I, a prisoner for the Lord, urge you to live in a manner worthy of the call you have received,
with all humility and gentleness, with patience, bearing with one another through love,
striving to preserve the unity of the spirit through the bond of peace . . .
My Sisters and Brothers in Christ:
Who is hungry? This is what my mother would ask before gathering our family together for a meal. Then, she would ask us all to sit and eat as the meal is served. The Scripture for the Seventeenth Sunday in Ordinary Time asks us the same question, “Who is hungry?” and through the prophet, Elisha, and St. Paul and Jesus, we receive the revelation of the gift of life: sustenance through God, for God. In these Scriptures, God feeds us, asks us to feed each other, and we acknowledge our desire to be fed.
Are you hungry? Pope Francis said, “Besides physical hunger, man experiences another hunger, a hunger that cannot be satiated with ordinary food. It’s a hunger for life, a hunger for love, a hunger for eternity. Jesus gives us this food . . . The Eucharist communicates the Lord’s love for us: a love so great that it nourishes us with Himself; a freely given love, always available to every person who hungers and needs to regenerate his own strength. To live the experience of faith means to allow oneself to be nourished by the Lord and to build one’s own existence not with material goods but with the reality that does not perish: the gifts of God, his Word and his Body.”
Where do you want to eat? For some, choosing a place to eat—a favorite restaurant—is commonplace. Where is the best source of food located? It is found during the celebration of Mass. Yet, choosing to participate in the celebration of Mass to satiate our soul through the Eucharist may unfortunately be a last priority or not on our ‘list’. St. Paul tells us that the call which we have received; to follow Christ, is strengthened through the food which Christ gives us. It is only when we eat this food that we may bear one another through God’s love and to seek unity with one another. Pope Francis admonishes, “And let us learn to recognize the false bread that deceives and corrupts, because it comes from selfishness, from self-reliance and from sin.”

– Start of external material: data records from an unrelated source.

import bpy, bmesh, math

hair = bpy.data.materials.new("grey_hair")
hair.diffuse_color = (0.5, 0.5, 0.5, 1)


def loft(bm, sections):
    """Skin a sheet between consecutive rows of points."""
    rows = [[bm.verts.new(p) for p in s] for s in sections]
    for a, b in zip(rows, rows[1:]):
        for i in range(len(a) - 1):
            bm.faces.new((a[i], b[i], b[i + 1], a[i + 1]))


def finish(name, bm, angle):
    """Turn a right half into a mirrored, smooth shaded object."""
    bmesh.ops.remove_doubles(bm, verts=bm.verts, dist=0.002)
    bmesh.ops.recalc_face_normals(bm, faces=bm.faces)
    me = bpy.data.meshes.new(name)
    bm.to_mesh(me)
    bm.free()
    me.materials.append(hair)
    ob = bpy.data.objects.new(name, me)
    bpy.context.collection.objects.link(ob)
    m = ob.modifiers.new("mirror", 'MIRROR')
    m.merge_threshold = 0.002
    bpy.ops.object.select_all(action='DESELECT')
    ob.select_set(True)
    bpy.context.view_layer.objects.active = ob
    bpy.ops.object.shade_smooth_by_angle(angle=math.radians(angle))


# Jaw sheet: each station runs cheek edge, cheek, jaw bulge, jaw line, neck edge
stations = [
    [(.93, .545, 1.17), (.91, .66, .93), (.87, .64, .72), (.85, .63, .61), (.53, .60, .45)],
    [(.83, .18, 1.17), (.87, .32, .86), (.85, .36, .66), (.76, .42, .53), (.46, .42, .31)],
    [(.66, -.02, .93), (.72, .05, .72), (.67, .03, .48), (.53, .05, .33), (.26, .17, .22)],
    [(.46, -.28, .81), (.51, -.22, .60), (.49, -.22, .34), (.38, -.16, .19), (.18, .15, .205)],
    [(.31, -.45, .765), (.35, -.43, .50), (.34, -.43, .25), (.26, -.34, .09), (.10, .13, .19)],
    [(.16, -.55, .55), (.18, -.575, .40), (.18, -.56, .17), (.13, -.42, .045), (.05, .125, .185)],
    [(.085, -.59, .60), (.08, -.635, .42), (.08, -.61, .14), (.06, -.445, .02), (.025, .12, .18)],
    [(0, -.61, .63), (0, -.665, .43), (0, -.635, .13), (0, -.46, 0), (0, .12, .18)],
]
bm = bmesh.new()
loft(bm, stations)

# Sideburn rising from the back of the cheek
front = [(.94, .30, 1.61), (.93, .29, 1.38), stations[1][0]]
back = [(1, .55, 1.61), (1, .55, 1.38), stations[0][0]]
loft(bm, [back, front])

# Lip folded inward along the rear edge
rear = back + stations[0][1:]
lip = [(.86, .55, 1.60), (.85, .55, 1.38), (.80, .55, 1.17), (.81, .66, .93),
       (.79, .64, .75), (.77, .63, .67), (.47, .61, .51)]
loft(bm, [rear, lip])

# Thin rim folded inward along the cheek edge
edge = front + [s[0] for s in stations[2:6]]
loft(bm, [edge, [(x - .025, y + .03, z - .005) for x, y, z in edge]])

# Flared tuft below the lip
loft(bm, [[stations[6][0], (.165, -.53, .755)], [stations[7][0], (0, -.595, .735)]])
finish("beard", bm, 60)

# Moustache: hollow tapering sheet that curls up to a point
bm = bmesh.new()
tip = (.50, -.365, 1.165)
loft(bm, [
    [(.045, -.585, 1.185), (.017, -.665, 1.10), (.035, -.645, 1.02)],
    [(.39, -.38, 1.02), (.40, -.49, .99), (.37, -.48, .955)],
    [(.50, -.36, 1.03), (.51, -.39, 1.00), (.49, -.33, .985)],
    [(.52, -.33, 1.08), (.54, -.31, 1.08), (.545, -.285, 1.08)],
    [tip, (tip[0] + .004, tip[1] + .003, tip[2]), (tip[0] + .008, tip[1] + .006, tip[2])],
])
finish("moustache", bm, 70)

Will we have enough? Elisha says there will be plenty of food, God’s holy love, left over. Jesus blessed the loaves and fishes and there were twelve baskets left over. Through the Eucharist, God’s love increases throughout the earth . . . there is plenty for everyone.

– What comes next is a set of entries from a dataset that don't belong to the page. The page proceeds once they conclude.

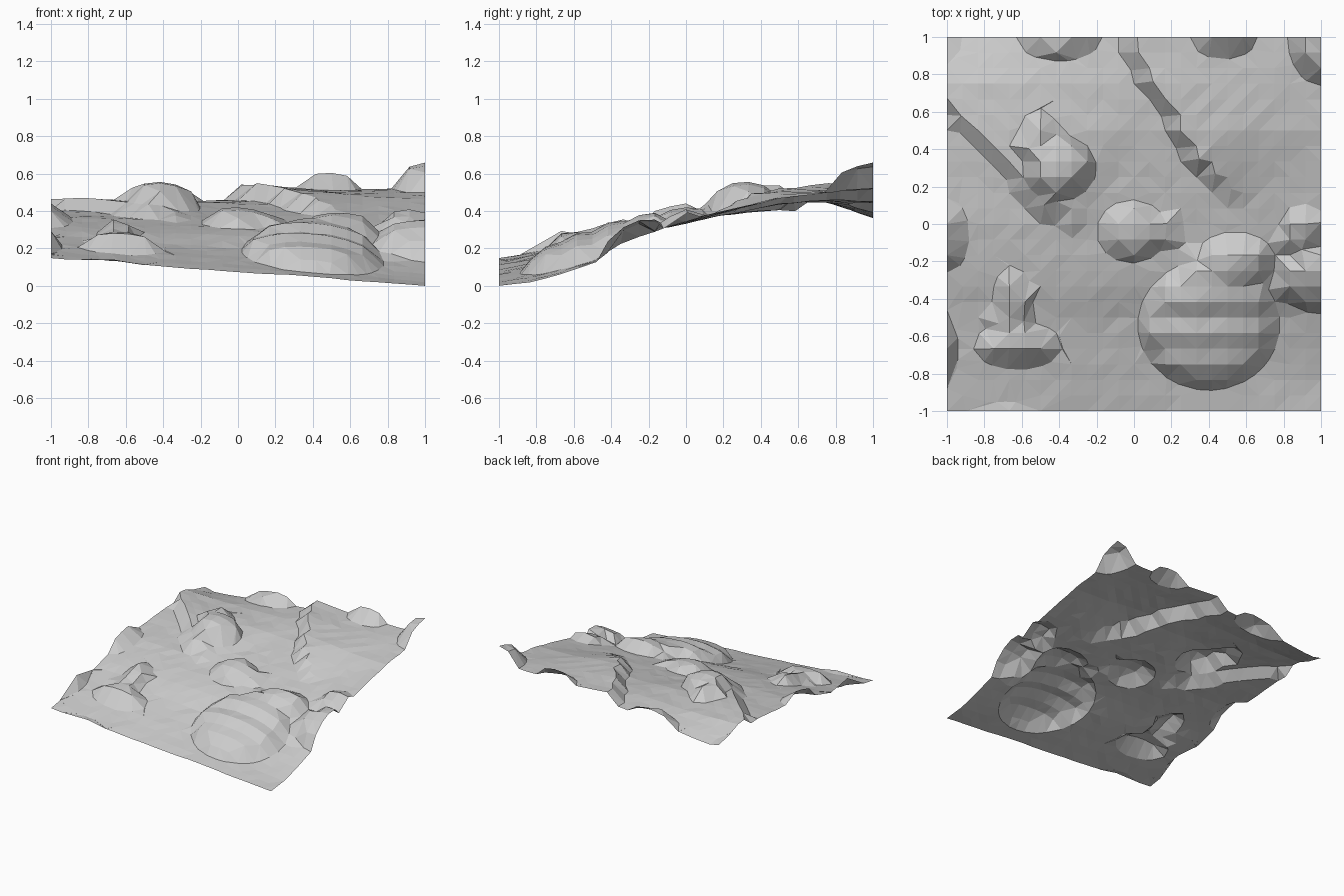
import bpy, bmesh, math, random
from mathutils import Vector

if "Cube" in bpy.data.objects:
    bpy.data.objects.remove(bpy.data.objects["Cube"])
random.seed(4)
N = 24  # cells per side

# broad slope: heights at coarse rows (y) and columns (x)
ROWS = [(-1, (.157, .105, .06, .005)), (-.8, (.19, .155, .10, .033)),
        (-.5, (.25, .23, .18, .12)), (-.3, (.31, .30, .28, .24)),
        (0, (.37, .36, .34, .36)), (.5, (.41, .43, .45, .475)),
        (.75, (.405, .44, .475, .50)), (1, (.32, .43, .485, .525))]

# mounds: ellipses (x, y, x radius, y radius, height)
MOUNDS = [(-.40, 1.0, .23, .13, .08), (.48, 1.0, .18, .12, .09),
          (1.0, 1.0, .18, .26, .13), (-1.0, 1.0, .08, .15, .03),
          (-.40, .30, .20, .18, .12), (-.51, .45, .11, .17, .09),
          (-.01, -.04, .19, .17, .08), (.20, -.05, .09, .09, .05),
          (.40, -.54, .38, .35, .125), (.54, -.2, .22, .16, .10),
          (1.0, -.30, .25, .18, .10), (.90, -.03, .13, .14, .06),
          (-1.0, -.06, .12, .20, .08), (-1.0, -.67, .06, .21, .085),
          (-.62, -.65, .24, .13, .09), (-.65, -.42, .11, .20, .08),
          (-.70, -1.0, .2, .05, .02)]
TERRACED = MOUNDS[8]

# scarps: crest polyline and height of the drop to the lower left
SCARPS = [([(-1.1, .78), (-.92, .52), (-.68, .28), (-.50, .08), (-.30, -.06)], .07),
          ([(-.02, 1.1), (.0, .85), (.14, .66), (.27, .38), (.58, .09)], .09)]


def slope(x, y):
    def along(zs):
        t = (x + 1) * 1.5
        i = min(2, int(t))
        return zs[i] + (zs[i + 1] - zs[i]) * (t - i)
    for (y0, a), (y1, b) in zip(ROWS, ROWS[1:]):
        if y <= y1 + 1e-6:
            k = (y - y0) / (y1 - y0)
            return along(a) * (1 - k) + along(b) * k
    return along(ROWS[-1][1])


def scarp_distance(x, y, pts):
    # signed distance, fraction along the line, vector from the line
    best = None
    p = Vector((x, y))
    for i, (a, b) in enumerate(zip(pts, pts[1:])):
        a, b = Vector(a), Vector(b)
        ab = b - a
        t = max(0, min(1, (p - a).dot(ab) / ab.length_squared))
        q = p - a - ab * t
        side = 1 if ab.x * (p - a).y - ab.y * (p - a).x > 0 else -1
        if best is None or q.length < abs(best[0]):
            best = (q.length * side, (i + t) / (len(pts) - 1), q)
    return best


def scarp(x, y, pts, h):
    d, s, _ = scarp_distance(x, y, pts)
    k = max(0, min(1, (d + .03) / .06))
    fade = min(1, (1 - s) * 5)           # dies out at the lower end
    return h * k * k * (3 - 2 * k) * fade * math.exp(-max(0, d) / .4)


def rho(x, y, m):
    return math.hypot((x - m[0]) / m[2], (y - m[1]) / m[3])


def snap(x, y):
    # pull nearby grid points onto the rim of a mound or the lips of a scarp
    edge_x, edge_y = abs(x) > .999, abs(y) > .999

    def keep(nx, ny):
        return (x if edge_x else max(-.97, min(.97, nx)),
                y if edge_y else max(-.97, min(.97, ny)))

    if any(rho(x, y, m) < 1 - .04 / min(m[2:4]) for m in MOUNDS):
        return x, y
    for m in MOUNDS:
        r, band = rho(x, y, m), .042 / min(m[2:4])
        if 1 - band < r < 1 + band:
            return keep(m[0] + (x - m[0]) / r, m[1] + (y - m[1]) / r)
    for pts, _ in SCARPS:
        d, s, q = scarp_distance(x, y, pts)
        if .001 < abs(d) < .04 and s < .99:
            p = Vector((x, y)) + q * (.03 / abs(d) - 1)
            return keep(p.x, p.y)
    return x, y


def height(x, y, row):
    z = slope(x, y) + sum(scarp(x, y, *s) for s in SCARPS)
    z += max(m[4] * math.sqrt(max(0, 1 - rho(x, y, m) ** 2)) for m in MOUNDS)
    if rho(x, y, TERRACED) < .9:         # stepped rows on the large mound
        z += .008 if row % 2 else -.008
    return z + random.uniform(-.003, .003)


# ground sheet
bm = bmesh.new()
bmesh.ops.create_grid(bm, x_segments=N, y_segments=N, size=1)
for v in bm.verts:
    row = round((v.co.y + 1) * N / 2)
    x, y = snap(v.co.x, v.co.y)
    v.co = (x, y, height(x, y, row))
low = min(v.co.z for v in bm.verts)
for v in bm.verts:
    v.co.z -= low
bmesh.ops.triangulate(bm, faces=bm.faces[:])
me = bpy.data.meshes.new("terrain")
bm.to_mesh(me)
bm.free()
mat = bpy.data.materials.new("pale grey")
mat.diffuse_color = (.6, .6, .6, 1)
mat.use_nodes = True
mat.node_tree.nodes["Principled BSDF"].inputs["Base Color"].default_value = mat.diffuse_color
me.materials.append(mat)
ob = bpy.data.objects.new("terrain", me)
bpy.context.collection.objects.link(ob)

What do we do with the left-overs? What Christ has left for us, His holy love, guides us through our journey of forgiveness; consoling, animating and strengthening us in our difficulties. We preserve the unity of the spirit through the bond of peace when we partake in the Eucharist. We share this love as we love one another: we form our family in faith, teaching them about God, leading them to participate in the celebration of Mass; we serve the poor by feeding them, contributing to Catholic Charities of Central Florida; we visit the imprisoned, the homebound who are no longer able to visit others, the prisoners whose faith is not locked down, even though their physical bodies may be; we pray for our leaders that they keep sight of God’s people as they discern governance, we study the Church’s teaching to vote faithfully during elections; we offer a hug or handshake or smile to the lowly; we welcome refugees and accompany them in their new world. The Eucharist challenges us to be good—to be grace-filled stewards of God’s creation.

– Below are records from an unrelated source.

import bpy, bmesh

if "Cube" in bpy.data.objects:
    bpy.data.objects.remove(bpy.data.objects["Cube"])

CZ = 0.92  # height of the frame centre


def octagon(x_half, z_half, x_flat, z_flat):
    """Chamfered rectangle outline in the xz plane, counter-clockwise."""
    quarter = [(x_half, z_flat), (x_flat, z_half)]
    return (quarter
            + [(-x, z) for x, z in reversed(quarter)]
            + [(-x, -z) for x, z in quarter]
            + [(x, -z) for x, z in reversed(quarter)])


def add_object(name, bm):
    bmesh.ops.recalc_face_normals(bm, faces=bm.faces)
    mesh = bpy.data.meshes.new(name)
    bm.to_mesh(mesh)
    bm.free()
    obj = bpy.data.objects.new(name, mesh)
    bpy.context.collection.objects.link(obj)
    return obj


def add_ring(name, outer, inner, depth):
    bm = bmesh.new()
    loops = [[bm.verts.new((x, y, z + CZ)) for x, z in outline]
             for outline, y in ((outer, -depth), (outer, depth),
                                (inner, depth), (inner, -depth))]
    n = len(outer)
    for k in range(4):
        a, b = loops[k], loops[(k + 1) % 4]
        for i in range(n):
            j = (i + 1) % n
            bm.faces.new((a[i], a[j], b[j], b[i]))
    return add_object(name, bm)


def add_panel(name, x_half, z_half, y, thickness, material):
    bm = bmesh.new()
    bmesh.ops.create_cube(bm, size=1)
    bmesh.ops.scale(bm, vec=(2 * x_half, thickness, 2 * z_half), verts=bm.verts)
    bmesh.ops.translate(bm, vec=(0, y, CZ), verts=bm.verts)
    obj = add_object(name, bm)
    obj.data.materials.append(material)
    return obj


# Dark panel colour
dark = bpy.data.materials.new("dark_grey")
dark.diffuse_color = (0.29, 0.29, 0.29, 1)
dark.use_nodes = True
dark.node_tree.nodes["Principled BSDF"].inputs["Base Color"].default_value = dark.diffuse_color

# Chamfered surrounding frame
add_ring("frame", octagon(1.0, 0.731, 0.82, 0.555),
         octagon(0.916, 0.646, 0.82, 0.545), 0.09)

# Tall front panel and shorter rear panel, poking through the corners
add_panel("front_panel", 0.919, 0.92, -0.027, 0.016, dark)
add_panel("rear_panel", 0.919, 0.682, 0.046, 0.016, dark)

Jesus, defend us from the temptation of worldly food which enslaves us, tainted food; purify our memory, so it isn’t imprisoned in selfish and worldly selectivity, but that it may be a living memory of your presence throughout the history of your people, a memory that makes a “monument” of your gesture of redeeming love. Amen.